==== PROVIDED MATERIAL
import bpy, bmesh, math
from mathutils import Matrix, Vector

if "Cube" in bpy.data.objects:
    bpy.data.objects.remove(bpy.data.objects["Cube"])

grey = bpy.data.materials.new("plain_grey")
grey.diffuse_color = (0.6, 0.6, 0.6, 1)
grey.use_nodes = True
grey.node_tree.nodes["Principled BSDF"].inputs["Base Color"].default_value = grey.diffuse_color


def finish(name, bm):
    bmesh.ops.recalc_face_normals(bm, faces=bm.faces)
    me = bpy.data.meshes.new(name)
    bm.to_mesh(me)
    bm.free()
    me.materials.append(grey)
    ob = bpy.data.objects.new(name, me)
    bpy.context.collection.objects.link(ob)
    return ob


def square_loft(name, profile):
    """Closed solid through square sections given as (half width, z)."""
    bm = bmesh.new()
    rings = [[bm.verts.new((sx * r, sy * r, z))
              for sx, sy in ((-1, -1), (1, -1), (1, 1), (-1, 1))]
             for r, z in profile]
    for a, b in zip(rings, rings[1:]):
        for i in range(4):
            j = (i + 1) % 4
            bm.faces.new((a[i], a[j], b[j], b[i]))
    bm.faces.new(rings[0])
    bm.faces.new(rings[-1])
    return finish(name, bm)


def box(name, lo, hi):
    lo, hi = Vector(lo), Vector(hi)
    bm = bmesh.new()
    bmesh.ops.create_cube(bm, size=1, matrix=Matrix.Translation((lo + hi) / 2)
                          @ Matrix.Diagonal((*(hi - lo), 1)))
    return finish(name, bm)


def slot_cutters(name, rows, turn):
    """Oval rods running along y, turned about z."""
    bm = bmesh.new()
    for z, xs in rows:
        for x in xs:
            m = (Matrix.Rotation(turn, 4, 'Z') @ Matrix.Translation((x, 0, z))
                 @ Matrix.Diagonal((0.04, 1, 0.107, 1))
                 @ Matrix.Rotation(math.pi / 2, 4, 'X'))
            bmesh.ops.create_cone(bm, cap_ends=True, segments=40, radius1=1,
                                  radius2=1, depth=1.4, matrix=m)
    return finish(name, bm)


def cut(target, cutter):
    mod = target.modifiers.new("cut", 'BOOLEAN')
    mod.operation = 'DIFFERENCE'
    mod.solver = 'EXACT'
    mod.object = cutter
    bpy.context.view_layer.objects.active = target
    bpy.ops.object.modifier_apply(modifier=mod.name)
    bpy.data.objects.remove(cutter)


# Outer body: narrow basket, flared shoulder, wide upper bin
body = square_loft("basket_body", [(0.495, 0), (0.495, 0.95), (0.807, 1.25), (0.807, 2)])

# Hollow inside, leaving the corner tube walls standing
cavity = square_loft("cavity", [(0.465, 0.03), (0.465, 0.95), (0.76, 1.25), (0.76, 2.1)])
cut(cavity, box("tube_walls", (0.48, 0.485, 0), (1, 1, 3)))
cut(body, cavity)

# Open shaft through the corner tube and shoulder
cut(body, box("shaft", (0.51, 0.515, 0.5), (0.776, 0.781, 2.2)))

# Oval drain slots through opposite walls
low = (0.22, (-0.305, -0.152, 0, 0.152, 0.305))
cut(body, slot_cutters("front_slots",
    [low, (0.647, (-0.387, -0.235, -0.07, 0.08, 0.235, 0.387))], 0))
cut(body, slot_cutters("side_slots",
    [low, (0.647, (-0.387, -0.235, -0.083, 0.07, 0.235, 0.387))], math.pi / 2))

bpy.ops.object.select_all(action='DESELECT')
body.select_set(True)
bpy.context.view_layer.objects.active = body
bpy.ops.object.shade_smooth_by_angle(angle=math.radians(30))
========
## [PROBLEM DETAILS]
Word for word, reproduce every line of the data.

## [TASK SOLUTION]
import bpy, bmesh, math
from mathutils import Matrix, Vector

if "Cube" in bpy.data.objects:
    bpy.data.objects.remove(bpy.data.objects["Cube"])

grey = bpy.data.materials.new("plain_grey")
grey.diffuse_color = (0.6, 0.6, 0.6, 1)
grey.use_nodes = True
grey.node_tree.nodes["Principled BSDF"].inputs["Base Color"].default_value = grey.diffuse_color


def finish(name, bm):
    bmesh.ops.recalc_face_normals(bm, faces=bm.faces)
    me = bpy.data.meshes.new(name)
    bm.to_mesh(me)
    bm.free()
    me.materials.append(grey)
    ob = bpy.data.objects.new(name, me)
    bpy.context.collection.objects.link(ob)
    return ob


def square_loft(name, profile):
    """Closed solid through square sections given as (half width, z)."""
    bm = bmesh.new()
    rings = [[bm.verts.new((sx * r, sy * r, z))
              for sx, sy in ((-1, -1), (1, -1), (1, 1), (-1, 1))]
             for r, z in profile]
    for a, b in zip(rings, rings[1:]):
        for i in range(4):
            j = (i + 1) % 4
            bm.faces.new((a[i], a[j], b[j], b[i]))
    bm.faces.new(rings[0])
    bm.faces.new(rings[-1])
    return finish(name, bm)


def box(name, lo, hi):
    lo, hi = Vector(lo), Vector(hi)
    bm = bmesh.new()
    bmesh.ops.create_cube(bm, size=1, matrix=Matrix.Translation((lo + hi) / 2)
                          @ Matrix.Diagonal((*(hi - lo), 1)))
    return finish(name, bm)


def slot_cutters(name, rows, turn):
    """Oval rods running along y, turned about z."""
    bm = bmesh.new()
    for z, xs in rows:
        for x in xs:
            m = (Matrix.Rotation(turn, 4, 'Z') @ Matrix.Translation((x, 0, z))
                 @ Matrix.Diagonal((0.04, 1, 0.107, 1))
                 @ Matrix.Rotation(math.pi / 2, 4, 'X'))
            bmesh.ops.create_cone(bm, cap_ends=True, segments=40, radius1=1,
                                  radius2=1, depth=1.4, matrix=m)
    return finish(name, bm)


def cut(target, cutter):
    mod = target.modifiers.new("cut", 'BOOLEAN')
    mod.operation = 'DIFFERENCE'
    mod.solver = 'EXACT'
    mod.object = cutter
    bpy.context.view_layer.objects.active = target
    bpy.ops.object.modifier_apply(modifier=mod.name)
    bpy.data.objects.remove(cutter)


# Outer body: narrow basket, flared shoulder, wide upper bin
body = square_loft("basket_body", [(0.495, 0), (0.495, 0.95), (0.807, 1.25), (0.807, 2)])

# Hollow inside, leaving the corner tube walls standing
cavity = square_loft("cavity", [(0.465, 0.03), (0.465, 0.95), (0.76, 1.25), (0.76, 2.1)])
cut(cavity, box("tube_walls", (0.48, 0.485, 0), (1, 1, 3)))
cut(body, cavity)

# Open shaft through the corner tube and shoulder
cut(body, box("shaft", (0.51, 0.515, 0.5), (0.776, 0.781, 2.2)))

# Oval drain slots through opposite walls
low = (0.22, (-0.305, -0.152, 0, 0.152, 0.305))
cut(body, slot_cutters("front_slots",
    [low, (0.647, (-0.387, -0.235, -0.07, 0.08, 0.235, 0.387))], 0))
cut(body, slot_cutters("side_slots",
    [low, (0.647, (-0.387, -0.235, -0.083, 0.07, 0.235, 0.387))], math.pi / 2))

bpy.ops.object.select_all(action='DESELECT')
body.select_set(True)
bpy.context.view_layer.objects.active = body
bpy.ops.object.shade_smooth_by_angle(angle=math.radians(30))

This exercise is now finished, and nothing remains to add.